▶ _Task brief_: Identify, in the records below, every line where the string "start" appears, and copy each such line.

The input below:

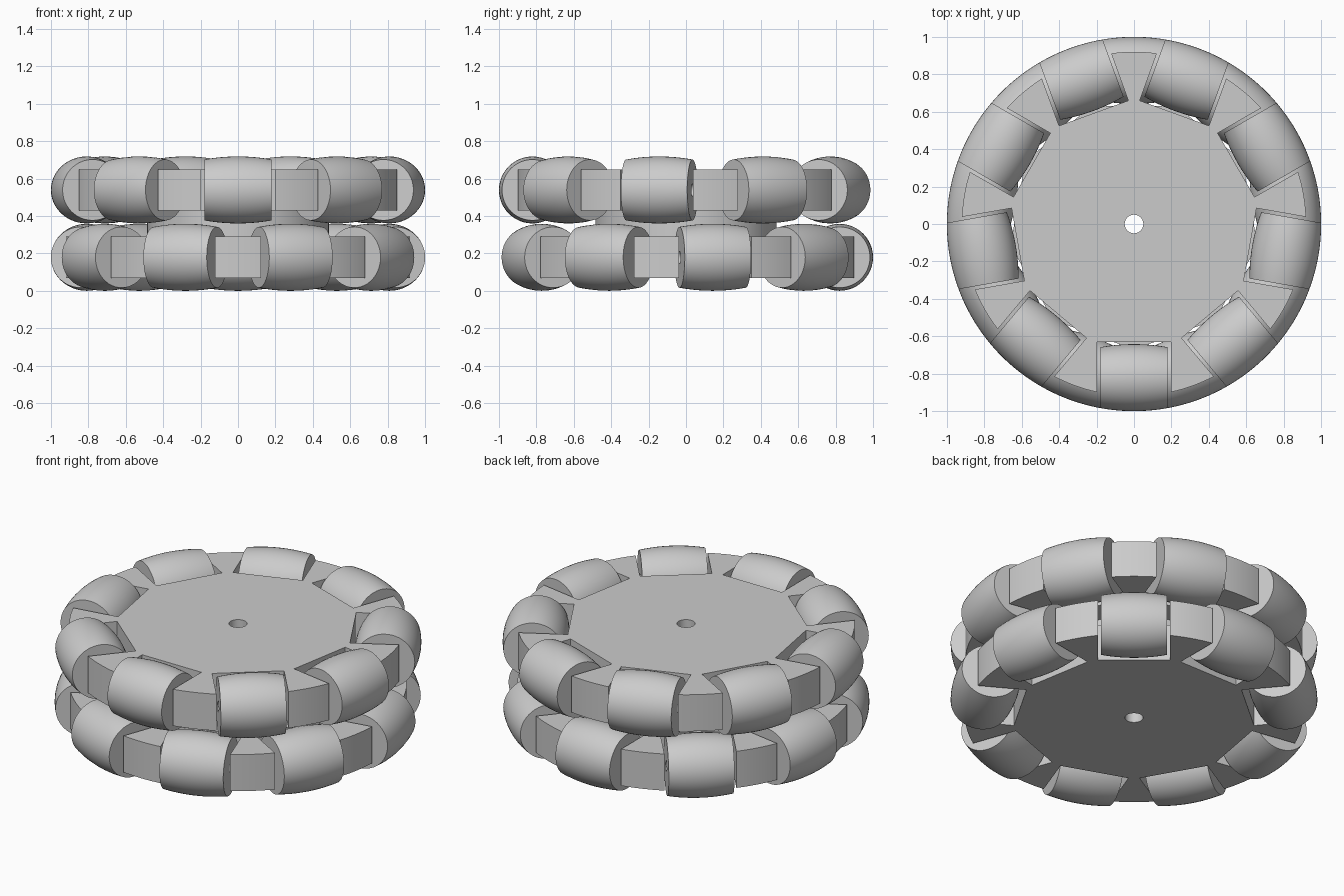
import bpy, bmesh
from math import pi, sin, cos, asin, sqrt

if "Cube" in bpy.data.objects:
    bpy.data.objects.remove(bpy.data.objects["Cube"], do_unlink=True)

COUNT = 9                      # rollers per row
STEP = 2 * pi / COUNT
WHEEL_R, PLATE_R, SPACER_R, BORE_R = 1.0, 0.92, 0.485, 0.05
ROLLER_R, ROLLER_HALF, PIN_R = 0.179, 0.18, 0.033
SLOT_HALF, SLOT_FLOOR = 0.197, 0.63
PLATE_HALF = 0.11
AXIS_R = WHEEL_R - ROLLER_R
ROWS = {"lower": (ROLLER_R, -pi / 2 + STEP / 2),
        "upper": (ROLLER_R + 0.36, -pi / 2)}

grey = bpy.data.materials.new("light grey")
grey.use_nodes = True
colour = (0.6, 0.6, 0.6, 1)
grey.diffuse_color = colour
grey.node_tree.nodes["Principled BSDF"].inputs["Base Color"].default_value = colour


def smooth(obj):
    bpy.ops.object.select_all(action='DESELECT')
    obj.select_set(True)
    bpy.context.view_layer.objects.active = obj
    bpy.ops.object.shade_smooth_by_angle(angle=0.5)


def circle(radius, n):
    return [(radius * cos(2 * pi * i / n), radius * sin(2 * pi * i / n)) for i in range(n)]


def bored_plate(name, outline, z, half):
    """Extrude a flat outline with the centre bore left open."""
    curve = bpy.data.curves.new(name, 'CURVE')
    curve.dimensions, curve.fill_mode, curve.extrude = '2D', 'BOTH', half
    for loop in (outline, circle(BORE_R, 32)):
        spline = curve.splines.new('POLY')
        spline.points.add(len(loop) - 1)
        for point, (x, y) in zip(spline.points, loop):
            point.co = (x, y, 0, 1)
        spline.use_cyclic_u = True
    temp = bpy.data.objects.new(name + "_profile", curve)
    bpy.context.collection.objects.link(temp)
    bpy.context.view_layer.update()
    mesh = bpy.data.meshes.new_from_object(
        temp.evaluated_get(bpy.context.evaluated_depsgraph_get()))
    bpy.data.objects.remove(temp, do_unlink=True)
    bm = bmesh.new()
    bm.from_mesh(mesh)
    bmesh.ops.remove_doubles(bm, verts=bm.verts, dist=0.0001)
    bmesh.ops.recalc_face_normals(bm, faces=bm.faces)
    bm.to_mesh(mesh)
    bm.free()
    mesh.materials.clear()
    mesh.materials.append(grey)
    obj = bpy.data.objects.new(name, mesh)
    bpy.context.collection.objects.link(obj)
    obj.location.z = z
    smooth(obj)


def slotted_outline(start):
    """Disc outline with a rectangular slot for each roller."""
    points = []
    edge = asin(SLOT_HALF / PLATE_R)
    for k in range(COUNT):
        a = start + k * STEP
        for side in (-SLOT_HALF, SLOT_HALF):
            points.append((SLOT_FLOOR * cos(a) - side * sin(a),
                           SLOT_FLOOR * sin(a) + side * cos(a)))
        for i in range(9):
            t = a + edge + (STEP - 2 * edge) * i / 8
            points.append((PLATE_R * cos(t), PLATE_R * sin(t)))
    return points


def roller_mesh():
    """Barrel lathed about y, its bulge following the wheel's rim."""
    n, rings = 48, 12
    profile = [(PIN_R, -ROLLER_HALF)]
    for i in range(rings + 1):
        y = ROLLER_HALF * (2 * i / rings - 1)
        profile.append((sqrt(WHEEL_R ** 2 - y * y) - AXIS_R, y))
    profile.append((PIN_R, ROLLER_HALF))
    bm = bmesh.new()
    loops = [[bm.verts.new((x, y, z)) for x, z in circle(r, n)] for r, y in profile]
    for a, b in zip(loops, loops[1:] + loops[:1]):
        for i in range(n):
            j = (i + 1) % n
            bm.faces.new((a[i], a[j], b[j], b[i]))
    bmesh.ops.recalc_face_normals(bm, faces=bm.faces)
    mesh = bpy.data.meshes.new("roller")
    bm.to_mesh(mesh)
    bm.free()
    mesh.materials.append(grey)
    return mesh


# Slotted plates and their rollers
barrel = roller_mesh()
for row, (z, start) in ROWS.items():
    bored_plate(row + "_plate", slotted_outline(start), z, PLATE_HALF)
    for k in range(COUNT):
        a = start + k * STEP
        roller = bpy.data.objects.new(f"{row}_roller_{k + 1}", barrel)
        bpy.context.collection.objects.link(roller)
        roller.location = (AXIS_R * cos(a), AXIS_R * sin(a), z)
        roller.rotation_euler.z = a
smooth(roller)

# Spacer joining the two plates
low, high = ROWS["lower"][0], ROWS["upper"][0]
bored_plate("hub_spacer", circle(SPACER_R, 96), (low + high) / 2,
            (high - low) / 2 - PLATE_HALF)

End of The input.

▶ _Written solution_:
def slotted_outline(start):
        a = start + k * STEP
for row, (z, start) in ROWS.items():
    bored_plate(row + "_plate", slotted_outline(start), z, PLATE_HALF)
        a = start + k * STEP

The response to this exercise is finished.